    Interestingly, in “the old days of the internet” another one, at least for technical competence, was to check the relevant usenet groups for your postings. Were you a recognized expert by the community?

    These days many google other people before they meet them. Unfortunately, Wikipedia edits do not show up in search results, whic is my only real gripe with the platform.

    Anything that lowers the barriers for you to prove that you *are* an expert, regardless of qualifications, is a Good Thing. Google, Six Apart, YouTube, and MySpace are all good.

  7. Allan, I tend to agree, but as you would expect with a few provisos. As with continual assessment in education and “daily delivery” of software in an agile, iterative manner, there are many things where the deadline can be disaggregated. People who can work with repeated and incrementalist deadlines are as valuable as those who meet Big Bang deadlines, yet society, particularly business, does not always appreciate that. In fact, we already know that megaprojects run better when decomposed into smaller deliveries with smaller teams.

    We need to get beyond the Big Bang budget/team/deadline approach. Too often the outcome is political rather than pragmatic. And many large successful institutions seem to get away with failed megareleases and significant delays, again because of the sham politics.

    I prefer to build trust by looking at the small things, not just the big.

    I also agree with you about the need to filter from the six billion, and the various indicators of expertise and reliability are good for this, But the best filter I know is “trusted domain” recommendation. Someone I know and trust says “This person is good and can deliver”; there is nothing to beat that.

    When I look at startups I tend to focus first off on how the team got together. Did they room together at university? Did they grow up together at school? Ideas may be a dime a dozen (by the way, then why not keep them FREE!) execution is worth a lot, but what I care for is sustainability. Character is shown in the hard times, not in sunshine markets.

    The key to me is to find ways of reducing search costs for takent: talent in ideas, in leadership, in executing, in teamwork and in sustaining. And sometimes we focus too much on the “formal” at the expense of other valuable insights.

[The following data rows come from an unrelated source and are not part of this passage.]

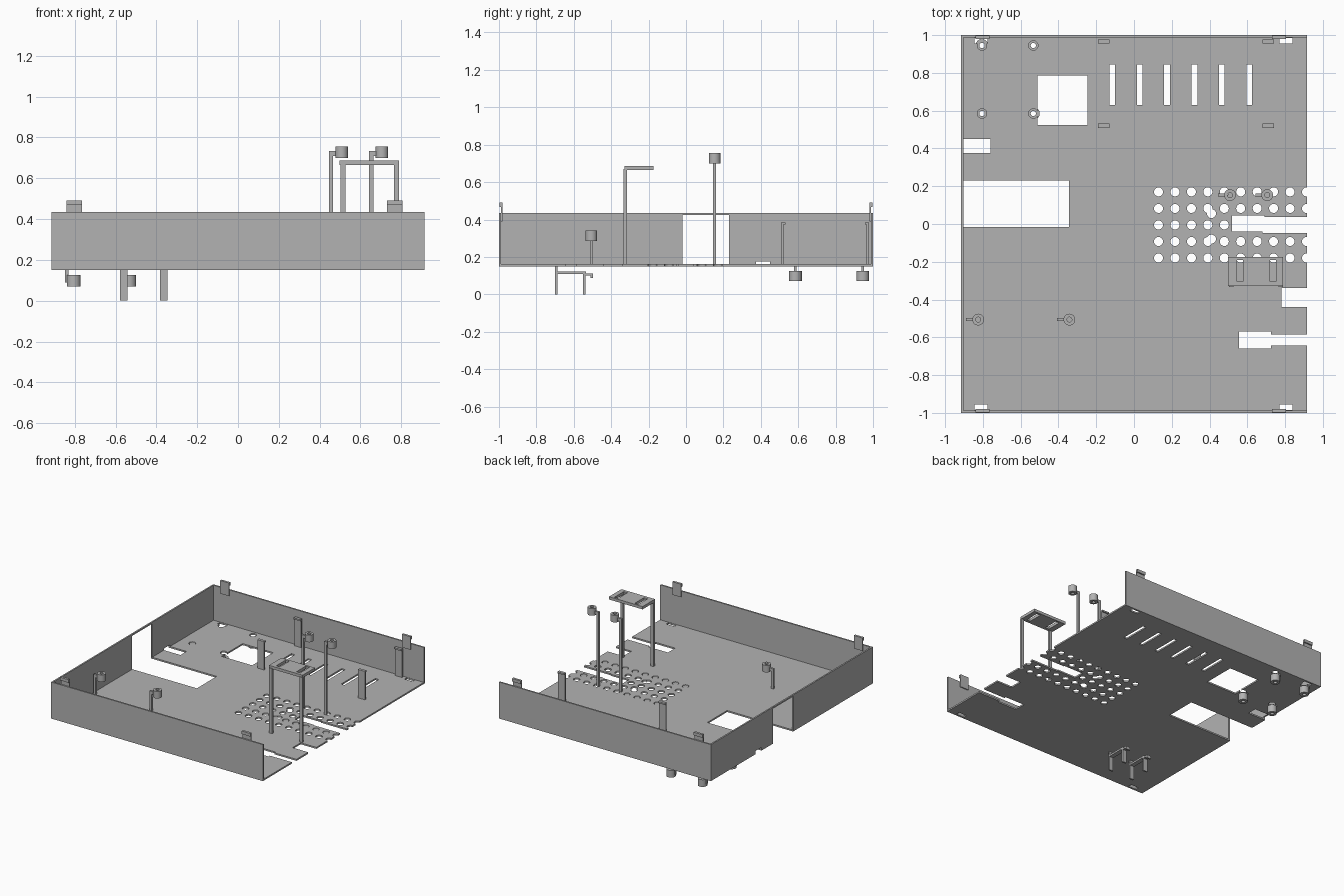
import bpy, bmesh, math
from mathutils import Matrix, Vector

cube = bpy.data.objects.get("Cube")
if cube:
    bpy.data.objects.remove(cube, do_unlink=True)

GREY = (0.45, 0.45, 0.45, 1)
metal = bpy.data.materials.new("plain grey")
metal.use_nodes = True
metal.diffuse_color = GREY
metal.node_tree.nodes["Principled BSDF"].inputs["Base Color"].default_value = GREY

FLOOR, TOP, T = 0.15, 0.435, 0.012   # underside, wall top, sheet thickness
DECK = FLOOR + T
HX, HY = 0.915, 1.0


def add_box(bm, x, y, z):
    size = [b - a for a, b in (x, y, z)]
    mid = Vector([(a + b) / 2 for a, b in (x, y, z)])
    bmesh.ops.create_cube(bm, size=1, matrix=Matrix.Translation(mid) @ Matrix.Diagonal((*size, 1)))


def add_ring(bm, cx, cy, r_out, r_in, z0, z1, n=24):
    corners = [(r_out, z0), (r_out, z1), (r_in, z1), (r_in, z0)]
    loops = [[bm.verts.new((cx + r * math.cos(math.tau * i / n), cy + r * math.sin(math.tau * i / n), z))
              for i in range(n)] for r, z in corners]
    for a, b in zip(loops, loops[1:] + loops[:1]):
        for i in range(n):
            j = (i + 1) % n
            bm.faces.new((a[i], a[j], b[j], b[i]))


def finish(name, bm, smooth=False):
    bmesh.ops.recalc_face_normals(bm, faces=bm.faces)
    mesh = bpy.data.meshes.new(name)
    bm.to_mesh(mesh)
    bm.free()
    mesh.materials.append(metal)
    ob = bpy.data.objects.new(name, mesh)
    bpy.context.collection.objects.link(ob)
    if smooth:
        bpy.ops.object.select_all(action='DESELECT')
        ob.select_set(True)
        bpy.context.view_layer.objects.active = ob
        bpy.ops.object.shade_smooth_by_angle(angle=math.radians(35))
    return ob


def boxes(name, *specs):
    bm = bmesh.new()
    for s in specs:
        add_box(bm, *s)
    return finish(name, bm)


def cut(ob, cutter):
    mod = ob.modifiers.new("cutouts", 'BOOLEAN')
    mod.operation, mod.solver, mod.object = 'DIFFERENCE', 'EXACT', cutter
    mod.use_self = True
    cutter.hide_render = True
    cutter.hide_set(True)


# Floor with all its cutouts
floor = boxes("floor", ((-HX, HX), (-HY, HY), (FLOOR, DECK)))
bm = bmesh.new()
CZ = (FLOOR - 0.05, DECK + 0.05)
rects = [
    ((-0.51, -0.245), (0.525, 0.785)), ((-1, -0.345), (-0.015, 0.23)), ((-1, -0.76), (0.375, 0.45)),
    ((0.52, 0.69), (-0.04, 0.045)), ((0.68, 1), (-0.047, 0.038)), ((0.78, 1), (-0.44, -0.34)),
    ((0.555, 0.725), (-0.66, -0.57)), ((0.715, 1), (-0.643, -0.585)),
]
rects += [((x - 0.015, x + 0.015), (0.63, 0.845)) for x in [-0.115 + 0.145 * i for i in range(6)]]
rects += [((x, x + 0.07), y) for x in (-0.845, 0.77) for y in ((-0.985, -0.955), (0.955, 0.985))]
for x, y in rects:
    add_box(bm, x, y, CZ)
vents = [(0.13 + 0.087 * i, 0.17 - 0.0875 * j) for j in range(5) for i in range(10) if j != 2 or i < 5]
vents += [(0.41, 0.055), (0.41, -0.08)]
standoffs = [(x, y) for x in (-0.805, -0.533) for y in (0.585, 0.945)]
for pts, r in ((vents, 0.024), (standoffs, 0.025)):
    for x, y in pts:
        bmesh.ops.create_cone(bm, cap_ends=True, segments=20, radius1=r, radius2=r, depth=0.16,
                              matrix=Matrix.Translation((x, y, FLOOR)))
cut(floor, finish("floor_cutter", bm))

# Walls: the +x side stays open
boxes("front_wall", ((-HX, HX), (-HY, -HY + T), (FLOOR, TOP)))
boxes("back_wall", ((-HX, HX), (HY - T, HY), (FLOOR, TOP)))
side = boxes("right_wall", ((-HX, -HX + T), (-HY, HY), (FLOOR, TOP)))
cut(side, boxes("wall_cutter", ((-1, -0.8), (-0.018, 0.23), (0.1, TOP - T)),
                ((-1, -0.8), (0.375, 0.45), (0.1, 0.175))))

# Clips on the rims of the front and back walls
for s, side_name in ((-1, "front"), (1, "back")):
    for x, end in ((-0.84, "right"), (0.73, "left")):
        inner, mid, outer = s * 0.98, s * 0.988, s * 0.998
        boxes(f"{side_name}_{end}_clip",
              ((x, x + 0.075), sorted((inner, mid)), (0.39, 0.49)),
              ((x, x + 0.075), sorted((inner, outer)), (0.468, 0.492)))


# Offset post carrying a ring head
def ring_post(name, x, y, height, arm):
    bm = bmesh.new()
    head = height - 0.055
    add_box(bm, (x - arm, x - arm + 0.02), (y - 0.008, y + 0.008), (FLOOR, height - 0.022))
    add_box(bm, (x - arm, x - 0.025), (y - 0.008, y + 0.008), (height - 0.045, height - 0.022))
    add_ring(bm, x, y, 0.031, 0.013, head, height)
    finish(name, bm, True)


for i, x in enumerate((-0.825, -0.342)):
    ring_post(f"short_ring_post_{i + 1}", x, -0.506, 0.34, 0.065)
for i, x in enumerate((0.508, 0.705)):
    ring_post(f"tall_ring_post_{i + 1}", x, 0.153, 0.755, 0.062)

# Hanging standoffs beneath the floor
for i, (x, y) in enumerate(standoffs):
    bm = bmesh.new()
    add_ring(bm, x, y, 0.034, 0.014, 0.07, 0.126)
    add_box(bm, (x - 0.042, x - 0.026), (y - 0.007, y + 0.007), (0.09, DECK - 0.005))
    finish(f"standoff_{i + 1}", bm, True)

# Raised bracket: slotted plate on two legs
plate = boxes("bracket_plate", ((0.498, 0.788), (-0.328, -0.175), (0.665, 0.687)))
cut(plate, boxes("plate_cutter", *[((x - 0.016, x + 0.016), (-0.305, -0.19), (0.6, 0.8))
                                   for x in (0.56, 0.735)]))
for x, end in ((0.503, "right"), (0.765, "left")):
    boxes(f"bracket_{end}_leg", ((x, x + 0.024), (-0.333, -0.316), (FLOOR, 0.67)))

# Upright hooked tabs near the back
for x in (-0.16, 0.71):
    for y, d in ((0.515, 1), (0.972, -1)):
        lip = sorted((y - d * 0.006, y + d * 0.016))
        boxes("hooked_tab", ((x - 0.03, x + 0.03), (y - 0.006, y + 0.006), (FLOOR, 0.38)),
              ((x - 0.03, x + 0.03), lip, (0.372, 0.384)))

# Two U-shaped feet under the front
for x, end in ((-0.577, "right"), (-0.382, "left")):
    w = (x, x + 0.036)
    boxes(f"{end}_foot", (w, (-0.7, -0.688), (0, FLOOR + 0.005)), (w, (-0.7, -0.535), (0.108, 0.122)),
          (w, (-0.55, -0.538), (0, 0.12)), (w, (-0.538, -0.498), (0.1, 0.112)),
          (w, (-0.51, -0.498), (0.088, 0.112)))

    As with most things I discuss, I don’t expect digital black-and-white yes/no answers. In fact I don’t want them. I want people to understand that “mu” is an acceptable answer as well.

Let me know what you think

This site uses Akismet to reduce spam. Learn how your comment data is processed.